Brief: Return all lines of the listing below that carry the word "name".

Material for this task:
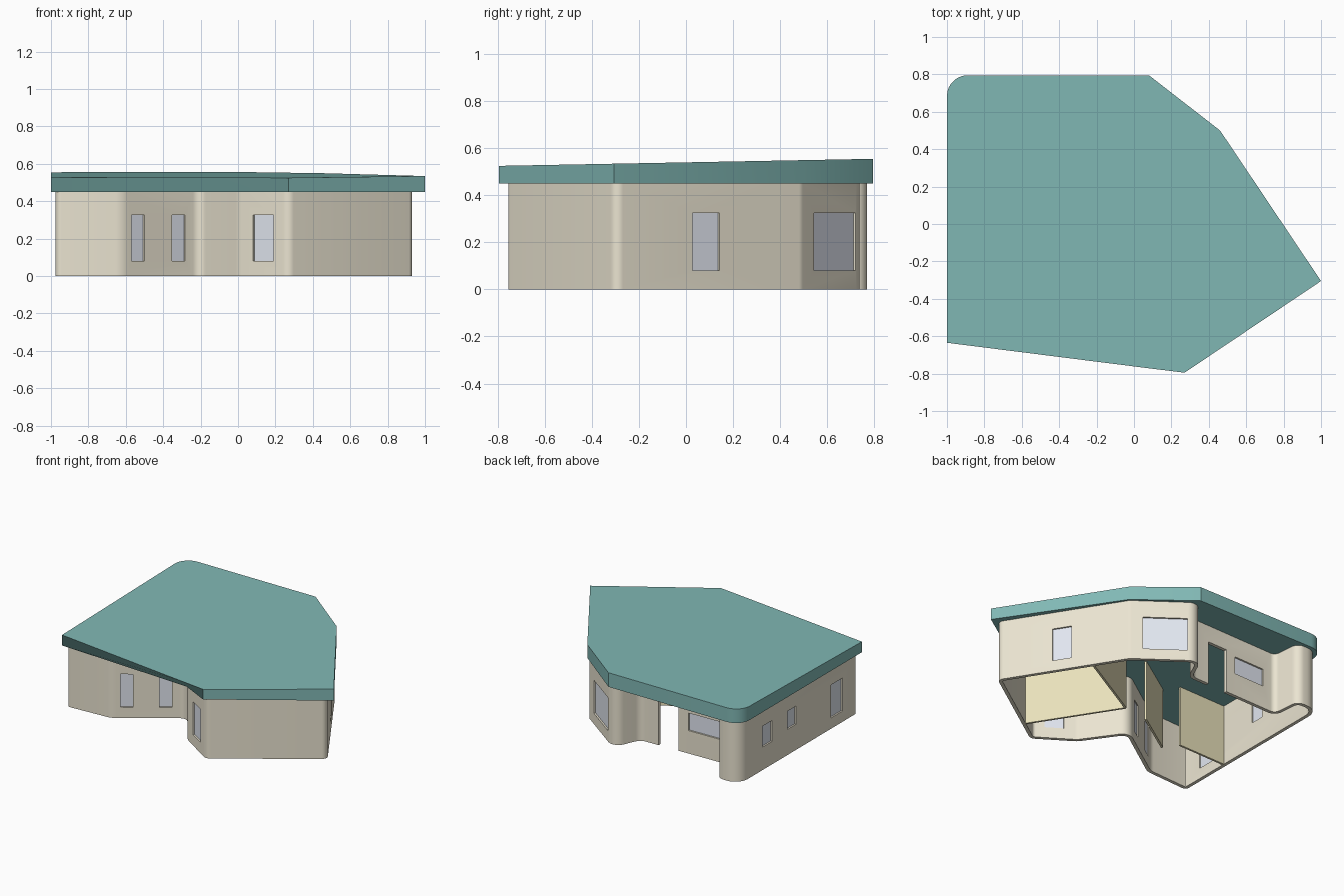
import bpy, bmesh
from math import tan, radians, pi, atan2, cos, sin
from mathutils import Vector, Matrix

if "Cube" in bpy.data.objects:
    bpy.data.objects.remove(bpy.data.objects["Cube"])

THICK = 0.025
WALL_H = 0.45

def material(name, rgb):
    m = bpy.data.materials.new(name)
    m.diffuse_color = (*rgb, 1)
    m.use_nodes = True
    m.node_tree.nodes["Principled BSDF"].inputs["Base Color"].default_value = m.diffuse_color
    return m

CREAM = material("cream_wall", (0.83, 0.78, 0.64))
STRAW = material("straw_wall", (0.82, 0.76, 0.50))
TEAL = material("teal_roof", (0.22, 0.48, 0.46))
GLASS = material("glass", (0.76, 0.80, 0.88))

def finish(bm, name, mat=None):
    bmesh.ops.recalc_face_normals(bm, faces=bm.faces)
    me = bpy.data.meshes.new(name)
    bm.to_mesh(me)
    bm.free()
    ob = bpy.data.objects.new(name, me)
    bpy.context.collection.objects.link(ob)
    if mat:
        me.materials.append(mat)
    return ob

def rounded(points, seg=7):
    """Closed outline with an arc of the given radius at each corner."""
    out = []
    for i, (x, y, r) in enumerate(points):
        p = Vector((x, y))
        if r == 0:
            out.append(p)
            continue
        a = (p - Vector(points[i - 1][:2])).normalized()
        b = (Vector(points[(i + 1) % len(points)][:2]) - p).normalized()
        turn = atan2(a.x * b.y - a.y * b.x, a.dot(b))
        start = p - a * r * tan(abs(turn) / 2)
        s = 1 if turn > 0 else -1
        n = Vector((-a.y, a.x)) * s
        for k in range(seg + 1):
            t = abs(turn) * k / seg
            out.append(start + a * r * sin(t) + n * r * (1 - cos(t)))
    return out

def inset(path, d):
    """Mitred offset to the left of a counterclockwise outline."""
    out = []
    for i, p in enumerate(path):
        a = (p - path[i - 1]).normalized()
        b = (path[(i + 1) % len(path)] - p).normalized()
        na, nb = Vector((-a.y, a.x)), Vector((-b.y, b.x))
        out.append(p + (na + nb) * d / (1 + na.dot(nb)))
    return out

def add_box(bm, x, y, angle, size, z0, z1):
    m = (Matrix.Translation((x, y, (z0 + z1) / 2)) @ Matrix.Rotation(angle, 4, 'Z')
         @ Matrix.Diagonal((size[0], size[1], z1 - z0, 1)))
    bmesh.ops.create_cube(bm, size=1, matrix=m)

# Outer wall shell with rounded corners
outline = rounded([
    (-0.975, -0.62, 0.03), (-0.62, -0.60, 0.12), (-0.20, -0.31, 0.05),
    (0.0, -0.59, 0.12), (0.27, -0.765, 0.05), (0.945, -0.30, 0.04),
    (0.45, 0.49, 0.06), (0.06, 0.775, 0.07), (-0.03, 0.575, 0.06),
    (-0.77, 0.555, 0.04), (-0.79, 0.77, 0.06), (-0.975, 0.77, 0.10)])
bm = bmesh.new()
rings = [[bm.verts.new((p.x, p.y, z)) for p in path]
         for path, z in ((outline, 0), (outline, WALL_H),
                         (inset(outline, THICK), WALL_H), (inset(outline, THICK), 0))]
n = len(outline)
for r in range(4):
    lo, hi = rings[r], rings[(r + 1) % 4]
    for i in range(n):
        j = (i + 1) % n
        bm.faces.new((lo[i], lo[j], hi[j], hi[i]))
walls = finish(bm, "outer_walls", CREAM)

# Windows: name, x, y on the outer face, wall direction, width, sill, head
windows = [
    ("front_window_left", -0.535, -0.541, 34.6, 0.085, 0.08, 0.325),
    ("front_window_middle", -0.318, -0.391, 34.6, 0.085, 0.08, 0.325),
    ("front_window_right", 0.135, -0.678, -33, 0.13, 0.08, 0.325),
    ("right_window", 0.704, 0.085, 122, 0.136, 0.08, 0.325),
    ("back_right_window", 0.255, 0.632, 143.8, 0.30, 0.08, 0.325),
    ("back_window", -0.54, 0.561, 181.5, 0.25, 0.17, 0.30),
    ("left_window_back", -0.975, 0.44, 270, 0.115, 0.17, 0.325),
    ("left_window_middle", -0.975, 0.155, 270, 0.10, 0.19, 0.325),
    ("left_window_front", -0.975, -0.375, 270, 0.14, 0.08, 0.325)]
cut = bmesh.new()
add_box(cut, -0.255, 0.56, radians(1.5), (0.16, 0.12), -0.1, 0.325)   # back doorway
for name, x, y, deg, w, z0, z1 in windows:
    a = radians(deg)
    add_box(cut, x, y, a, (w, 0.10), z0, z1)
    bm = bmesh.new()
    d = THICK * 0.6
    add_box(bm, x - sin(a) * d, y + cos(a) * d, a, (w, 0.006), z0, z1)
    finish(bm, name + "_pane", GLASS)
cutter = finish(cut, "opening_cutter")
mod = walls.modifiers.new("openings", 'BOOLEAN')
mod.operation = 'DIFFERENCE'
mod.solver = 'EXACT'
mod.object = cutter
bpy.context.view_layer.objects.active = walls
walls.select_set(True)
bpy.ops.object.modifier_apply(modifier=mod.name)
bpy.data.objects.remove(cutter)
bpy.ops.object.shade_smooth_by_angle(angle=radians(30))

# Interior partitions
for name, a, b in [
        ("partition_right_long", (0.425, -0.64), (0.04, -0.04)),
        ("partition_right_cross", (0.575, 0.26), (0.04, -0.04)),
        ("partition_middle", (-0.16, -0.07), (-0.49, -0.29)),
        ("partition_left", (-0.96, -0.20), (-0.56, -0.19))]:
    a, b = Vector(a), Vector(b)
    d, c = b - a, (a + b) / 2
    bm = bmesh.new()
    add_box(bm, c.x, c.y, atan2(d.y, d.x), (d.length, 0.015), 0, WALL_H)
    finish(bm, name, STRAW)

# Gently sloping roof slab; the fascia's lower edge bends in at the front
def slope(y):
    return 0.54 + 0.0188 * y

def roof_path(bend_y):
    return rounded([(-1, -0.635, 0), (0.06, bend_y, 0), (0.27, -0.795, 0), (1, -0.305, 0),
                    (0.46, 0.50, 0), (0.08, 0.795, 0), (-1, 0.795, 0.11)])
bm = bmesh.new()
low = [bm.verts.new((p.x, p.y, WALL_H)) for p in roof_path(-0.69)]
top = [bm.verts.new((p.x, p.y, slope(p.y))) for p in roof_path(-0.769)]
bm.faces.new(low[::-1])
bm.faces.new(top)
for i in range(len(low)):
    j = (i + 1) % len(low)
    bm.faces.new((low[i], low[j], top[j], top[i]))
roof = finish(bm, "roof", TEAL)
bpy.ops.object.select_all(action='DESELECT')
bpy.context.view_layer.objects.active = roof
roof.select_set(True)
bpy.ops.object.shade_smooth_by_angle(angle=radians(20))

Solution to this exercise:
def material(name, rgb):
    m = bpy.data.materials.new(name)
def finish(bm, name, mat=None):
    me = bpy.data.meshes.new(name)
    ob = bpy.data.objects.new(name, me)
# Windows: name, x, y on the outer face, wall direction, width, sill, head
for name, x, y, deg, w, z0, z1 in windows:
    finish(bm, name + "_pane", GLASS)
bpy.ops.object.modifier_apply(modifier=mod.name)
for name, a, b in [
    finish(bm, name, STRAW)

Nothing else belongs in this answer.